Queen Anne's lace is one of the most common field flowers in North America, but somehow I'm only beginning to get to know it. I planted these seeds in my little wildflower garden two years ago. Now the garden is filled with what I think of as Acadian lace. It's one thing to admire it along a roadside but something else to watch it up close every day. I never knew it had so many lovely stages of development.
Its tiny flowers blush pink as they open.
I have only seen the small wild bee sipping nectar here, and small flies. The larger bees don't seem to visit.
Each fully opened flower -- made up of a myriad of tiny blossoms -- has a dark red heart at its centre. It fades away as the flower matures.
They have a graceful sculptural quality. Strong wind does not affect them, as they only bend and sway.

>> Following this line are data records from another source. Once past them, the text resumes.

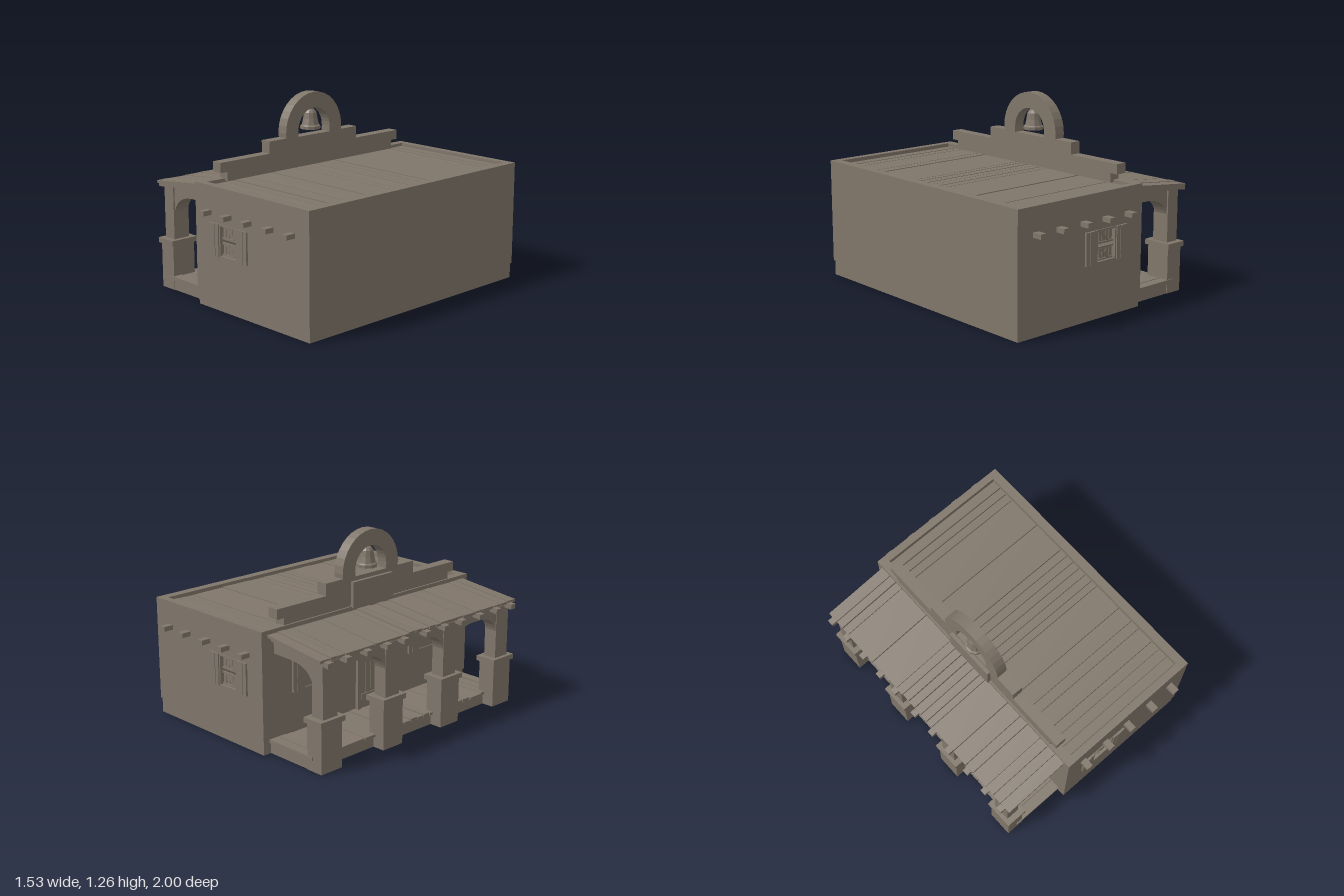
import * as THREE from 'three';

const adobe = new THREE.MeshStandardMaterial({ color: 0x80766a });
adobe.name = 'weathered adobe';

let seed = 7;
const jitter = (a) => {
  seed = (seed * 16807) % 2147483647;
  return (seed / 2147483647 - 0.5) * 2 * a;
};

function add(parent, name, geometry) {
  const mesh = new THREE.Mesh(geometry, adobe);
  mesh.name = name;
  parent.add(mesh);
  return mesh;
}

// box given by its limits on each axis
function box(parent, name, x0, x1, y0, y1, z0, z1) {
  const mesh = add(parent, name, new THREE.BoxGeometry(x1 - x0, y1 - y0, z1 - z0));
  mesh.position.set((x0 + x1) / 2, (y0 + y1) / 2, (z0 + z1) / 2);
  return mesh;
}

const polygon = (pts) => new THREE.Shape(pts.map(([x, y]) => new THREE.Vector2(x, y)));
const rect = (x0, x1, y0, y1) => polygon([[x0, y0], [x1, y0], [x1, y1], [x0, y1]]);
const extrude = (shape, depth) =>
  new THREE.ExtrudeGeometry(shape, { depth, bevelEnabled: false, curveSegments: 8 });

// shape drawn in (z, y), extruded from x1 towards -x
function extrudeAcross(parent, name, shape, x1, depth) {
  const mesh = add(parent, name, extrude(shape, depth));
  mesh.rotation.y = -Math.PI / 2;
  mesh.position.x = x1;
  return mesh;
}

// boards running along x, separated at the given z values
const seams = [-0.81, -0.75, -0.69, -0.44, -0.2, -0.14, -0.08, -0.02, 0.04, 0.1, 0.15,
  0.36, 0.48, 0.55, 0.67, 0.74, 0.81];
function boards(parent, name, x0, x1, y0, y1, zEnd, wobble) {
  const cuts = [-zEnd, ...seams, zEnd];
  for (let i = 0; i < cuts.length - 1; i++) {
    const b = box(parent, name, x0 + Math.abs(jitter(wobble)), x1, y0, y1 + jitter(0.003),
      cuts[i] + 0.003, cuts[i + 1] - 0.003);
    b.rotation.x = jitter(0.012);
  }
}

// window fittings centred on the origin, facing +z
function windowFittings() {
  const g = new THREE.Group();
  g.name = 'window';
  for (const s of [-1, 1]) {
    // open shutter made of three boards
    for (let i = 0; i < 3; i++) {
      const c = s * (0.101 + i * 0.031);
      box(g, 'shutterBoard', c - 0.015, c + 0.015, -0.105 + (i === 1 ? 0.003 : 0), 0.105, -0.002, 0.013 + (i % 2) * 0.003);
    }
    box(g, 'windowJamb', s * 0.08 - 0.005, s * 0.08 + 0.005, -0.105, 0.105, -0.045, 0.006);
    box(g, 'windowRail', -0.08, 0.08, s * 0.1 - 0.005, s * 0.1 + 0.005, -0.045, 0.006);
    // crooked boarded panel with a diagonal brace
    const y = s * 0.053;
    for (let i = 0; i < 5; i++) {
      const c = -0.06 + i * 0.03;
      const b = box(g, 'panelBoard', c - 0.0125, c + 0.0125, y - 0.042, y + 0.04, -0.03, -0.02);
      b.rotation.z = jitter(0.05);
    }
    for (const e of [-1, 1]) {
      box(g, 'panelRail', -0.075, 0.075, y + e * 0.038 - 0.006, y + e * 0.038 + 0.006, -0.022, -0.012);
    }
    const brace = box(g, 'panelBrace', -0.05, 0.05, y - 0.006, y + 0.006, -0.021, -0.011);
    brace.rotation.z = -0.75;
  }
  return g;
}

export function createModel() {
  const model = new THREE.Group();
  model.name = 'adobeMission';

  // main building
  const house = new THREE.Group();
  house.name = 'house';
  model.add(house);
  box(house, 'foundation', -0.265, 0.758, 0, 0.102, -0.928, 0.928);
  box(house, 'rearWall', 0.705, 0.765, 0.1, 0.795, -0.935, 0.935);
  box(house, 'porchWall', -0.272, -0.212, 0.1, 0.795, -0.935, 0.935);
  for (const s of [-1, 1]) {
    const shape = rect(-0.212, 0.705, 0.1, 0.795);
    shape.holes.push(rect(-0.04, 0.13, 0.355, 0.565));
    const wall = add(house, 'sideWall', extrude(shape, 0.05));
    wall.position.z = s > 0 ? 0.885 : -0.935;

    const win = windowFittings();
    win.position.set(0.045, 0.46, s * 0.935);
    if (s < 0) win.rotation.y = Math.PI;
    house.add(win);

    const porchWin = windowFittings();
    porchWin.position.set(-0.272 - 0.033, 0.46, s * 0.52);
    porchWin.rotation.y = -Math.PI / 2;
    porchWin.position.x = -0.275;
    house.add(porchWin);

    // projecting roof beams
    for (const x of [-0.137, 0.055, 0.241, 0.439, 0.624]) {
      box(house, 'beamEnd', x - 0.022, x + 0.022, 0.61, 0.641, s > 0 ? 0.92 : -1, s > 0 ? 1 : -0.92);
    }
  }
  box(house, 'roofDeck', -0.215, 0.708, 0.745, 0.757, -0.888, 0.888);
  boards(house, 'roofBoard', -0.212, 0.7, 0.75, 0.773, 0.88, 0);

  // boarded door in the porch wall
  for (let i = 0; i < 5; i++) {
    const z = -0.092 + i * 0.046;
    box(house, 'doorBoard', -0.282, -0.27, 0.09, 0.5, z - 0.021, z + 0.021);
  }
  for (const y of [0.17, 0.42]) box(house, 'doorBatten', -0.288, -0.278, y - 0.018, y + 0.018, -0.11, 0.11);
  for (const s of [-1, 1]) box(house, 'doorPost', -0.292, -0.27, 0.09, 0.525, s * 0.13 - 0.015, s * 0.13 + 0.015);
  box(house, 'doorLintel', -0.295, -0.27, 0.505, 0.54, -0.165, 0.165);

  // stepped bell gable with an arched opening
  const tower = new THREE.Group();
  tower.name = 'bellGable';
  model.add(tower);
  const gable = polygon([[-0.745, 0.78], [0.745, 0.78], [0.745, 0.84], [0.8, 0.84], [0.8, 0.905],
    [0.395, 0.905], [0.395, 0.985], [0.247, 0.985]]);
  gable.absarc(0, 1.015, 0.25, 0, Math.PI, false);
  gable.lineTo(-0.247, 0.985);
  gable.lineTo(-0.395, 0.985);
  gable.lineTo(-0.395, 0.905);
  gable.lineTo(-0.8, 0.905);
  gable.lineTo(-0.8, 0.84);
  gable.lineTo(-0.745, 0.84);
  const opening = new THREE.Path();
  opening.moveTo(-0.14, 0.982);
  opening.lineTo(0.14, 0.982);
  opening.absarc(0, 1.02, 0.141, 0, Math.PI, false);
  gable.holes.push(opening);
  extrudeAcross(tower, 'gableWall', gable, -0.185, 0.075);
  box(tower, 'gablePlaque', -0.284, -0.255, 0.785, 0.955, -0.18, 0.18);

  const profile = [[0.0, 1.022], [0.05, 1.022], [0.056, 1.014], [0.068, 1.016], [0.068, 1.036], [0.057, 1.045],
    [0.048, 1.085], [0.042, 1.125], [0.028, 1.145], [0, 1.15]].map(([r, y]) => new THREE.Vector2(r, y));
  const bell = add(tower, 'bell', new THREE.LatheGeometry(profile, 10).toNonIndexed());
  bell.geometry.computeVertexNormals();
  bell.position.x = -0.2225;
  box(tower, 'bellHanger', -0.235, -0.21, 1.14, 1.175, -0.02, 0.02);

  // porch floor
  const porch = new THREE.Group();
  porch.name = 'porch';
  model.add(porch);
  box(porch, 'porchBase', -0.635, -0.26, 0, 0.073, -0.87, 0.87);
  boards(porch, 'porchFloorBoard', -0.655, -0.265, 0.07, 0.09, 0.885, 0.012);

  // pillars
  const pillars = [-0.79, -0.265, 0.265, 0.79];
  for (const z of pillars) {
    box(porch, 'pillarBase', -0.72, -0.598, 0, 0.305, z - 0.085, z + 0.085);
    box(porch, 'pillarCap', -0.734, -0.584, 0.302, 0.336, z - 0.1, z + 0.1);
    box(porch, 'pillarShaft', -0.708, -0.615, 0.33, 0.688, z - 0.06, z + 0.06);
  }

  // arches between pillars
  for (let i = 0; i < 3; i++) {
    const a = pillars[i] + 0.058, b = pillars[i + 1] - 0.058;
    const arch = new THREE.Shape();
    arch.moveTo(a, 0.69);
    arch.lineTo(a, 0.52);
    arch.quadraticCurveTo(a + 0.03, 0.637, a + 0.17, 0.637);
    arch.lineTo(b - 0.17, 0.637);
    arch.quadraticCurveTo(b - 0.03, 0.637, b, 0.52);
    arch.lineTo(b, 0.69);
    extrudeAcross(porch, 'frontArch', arch, -0.62, 0.083);
  }

  // half arches from the end pillars back to the wall
  for (const z of [pillars[0], pillars[3]]) {
    const arch = new THREE.Shape();
    arch.moveTo(-0.617, 0.695);
    arch.lineTo(-0.617, 0.52);
    arch.quadraticCurveTo(-0.58, 0.63, -0.44, 0.637);
    arch.lineTo(-0.265, 0.642);
    arch.lineTo(-0.265, 0.735);
    const mesh = add(porch, 'endArch', extrude(arch, 0.1));
    mesh.position.z = z - 0.05;
  }

  // sloping porch roof: rafters below boards
  const roof = new THREE.Group();
  roof.name = 'porchRoof';
  roof.position.set(-0.265, 0.77, 0);
  roof.rotation.z = 0.109;
  porch.add(roof);
  boards(roof, 'porchRoofBoard', -0.472, 0, -0.018, 0, 0.893, 0.006);
  for (const z of [-0.84, -0.69, -0.52, -0.35, -0.2, 0, 0.17, 0.33, 0.51, 0.68, 0.83]) {
    box(roof, 'rafter', -0.506, 0, -0.046, -0.012, z - 0.021, z + 0.021);
  }
  return model;
}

And they have a delicate sweet fragrance. I never knew that. These flowers remind me that the more I look the more I see.